Document images with source code:
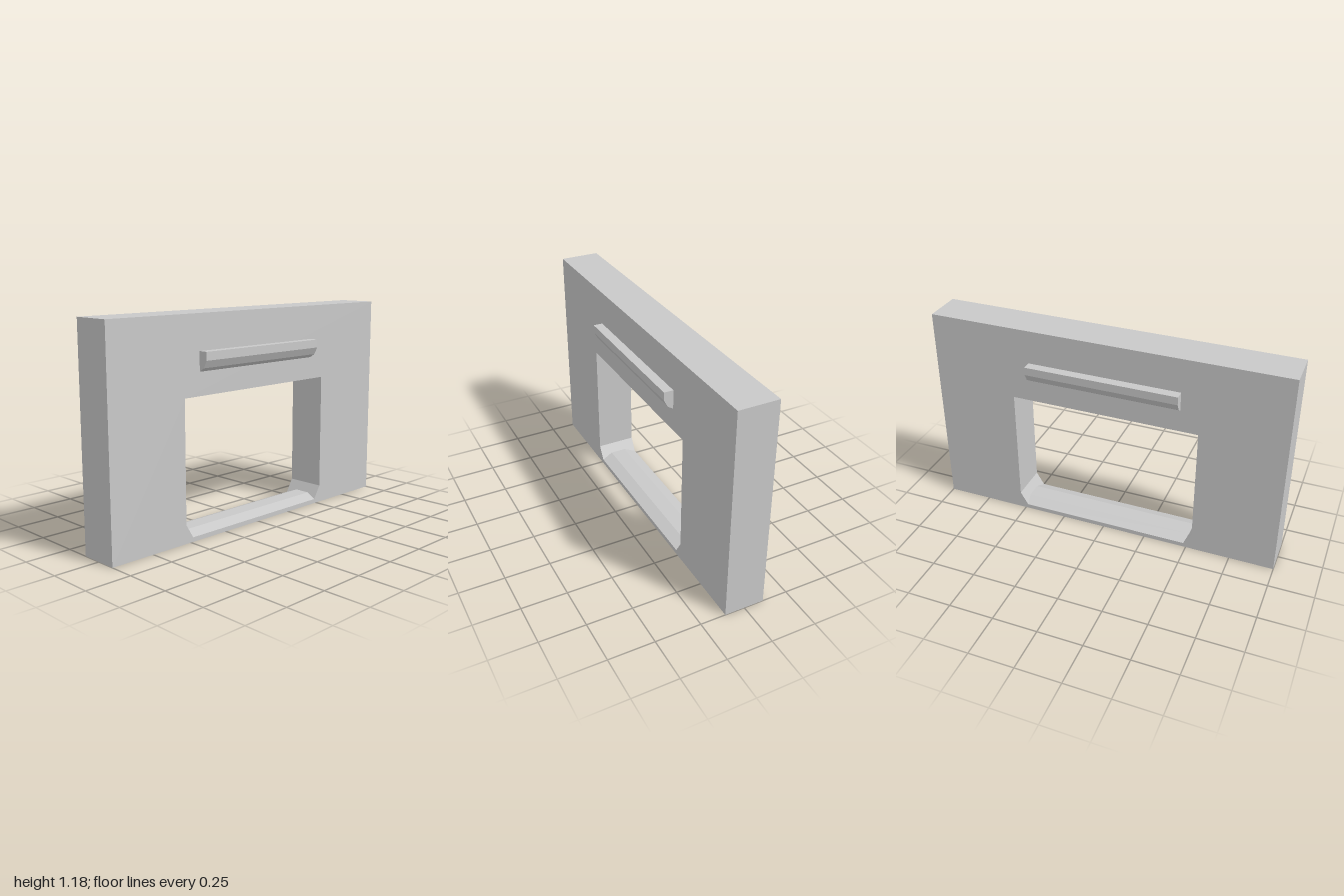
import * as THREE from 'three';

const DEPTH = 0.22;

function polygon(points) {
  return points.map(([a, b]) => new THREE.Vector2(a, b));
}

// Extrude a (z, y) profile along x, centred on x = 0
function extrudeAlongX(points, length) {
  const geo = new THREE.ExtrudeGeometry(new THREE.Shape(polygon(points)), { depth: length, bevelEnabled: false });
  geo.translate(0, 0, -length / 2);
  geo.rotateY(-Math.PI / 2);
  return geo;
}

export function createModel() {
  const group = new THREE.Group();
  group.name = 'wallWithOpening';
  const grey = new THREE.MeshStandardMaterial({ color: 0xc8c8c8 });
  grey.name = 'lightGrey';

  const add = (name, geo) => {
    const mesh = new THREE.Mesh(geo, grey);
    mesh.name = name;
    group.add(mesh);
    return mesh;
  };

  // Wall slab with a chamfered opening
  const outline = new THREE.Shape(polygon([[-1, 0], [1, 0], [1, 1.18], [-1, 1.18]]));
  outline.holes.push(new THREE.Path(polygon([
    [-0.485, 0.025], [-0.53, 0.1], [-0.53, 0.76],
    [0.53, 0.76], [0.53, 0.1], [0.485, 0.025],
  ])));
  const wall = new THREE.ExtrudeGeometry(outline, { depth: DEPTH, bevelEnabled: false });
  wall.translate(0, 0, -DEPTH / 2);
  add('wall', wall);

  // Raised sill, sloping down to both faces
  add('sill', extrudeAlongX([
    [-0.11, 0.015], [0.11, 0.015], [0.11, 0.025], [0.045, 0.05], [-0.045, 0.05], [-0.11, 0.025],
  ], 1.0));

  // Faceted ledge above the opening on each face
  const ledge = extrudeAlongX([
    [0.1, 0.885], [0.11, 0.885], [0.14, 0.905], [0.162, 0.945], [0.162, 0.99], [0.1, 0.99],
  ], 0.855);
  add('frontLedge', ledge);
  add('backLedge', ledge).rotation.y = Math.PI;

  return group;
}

Work to complete: What is needed is an exact copy of every entry, with the pictures removed.

Answer to this task:
import * as THREE from 'three';

const DEPTH = 0.22;

function polygon(points) {
  return points.map(([a, b]) => new THREE.Vector2(a, b));
}

// Extrude a (z, y) profile along x, centred on x = 0
function extrudeAlongX(points, length) {
  const geo = new THREE.ExtrudeGeometry(new THREE.Shape(polygon(points)), { depth: length, bevelEnabled: false });
  geo.translate(0, 0, -length / 2);
  geo.rotateY(-Math.PI / 2);
  return geo;
}

export function createModel() {
  const group = new THREE.Group();
  group.name = 'wallWithOpening';
  const grey = new THREE.MeshStandardMaterial({ color: 0xc8c8c8 });
  grey.name = 'lightGrey';

  const add = (name, geo) => {
    const mesh = new THREE.Mesh(geo, grey);
    mesh.name = name;
    group.add(mesh);
    return mesh;
  };

  // Wall slab with a chamfered opening
  const outline = new THREE.Shape(polygon([[-1, 0], [1, 0], [1, 1.18], [-1, 1.18]]));
  outline.holes.push(new THREE.Path(polygon([
    [-0.485, 0.025], [-0.53, 0.1], [-0.53, 0.76],
    [0.53, 0.76], [0.53, 0.1], [0.485, 0.025],
  ])));
  const wall = new THREE.ExtrudeGeometry(outline, { depth: DEPTH, bevelEnabled: false });
  wall.translate(0, 0, -DEPTH / 2);
  add('wall', wall);

  // Raised sill, sloping down to both faces
  add('sill', extrudeAlongX([
    [-0.11, 0.015], [0.11, 0.015], [0.11, 0.025], [0.045, 0.05], [-0.045, 0.05], [-0.11, 0.025],
  ], 1.0));

  // Faceted ledge above the opening on each face
  const ledge = extrudeAlongX([
    [0.1, 0.885], [0.11, 0.885], [0.14, 0.905], [0.162, 0.945], [0.162, 0.99], [0.1, 0.99],
  ], 0.855);
  add('frontLedge', ledge);
  add('backLedge', ledge).rotation.y = Math.PI;

  return group;
}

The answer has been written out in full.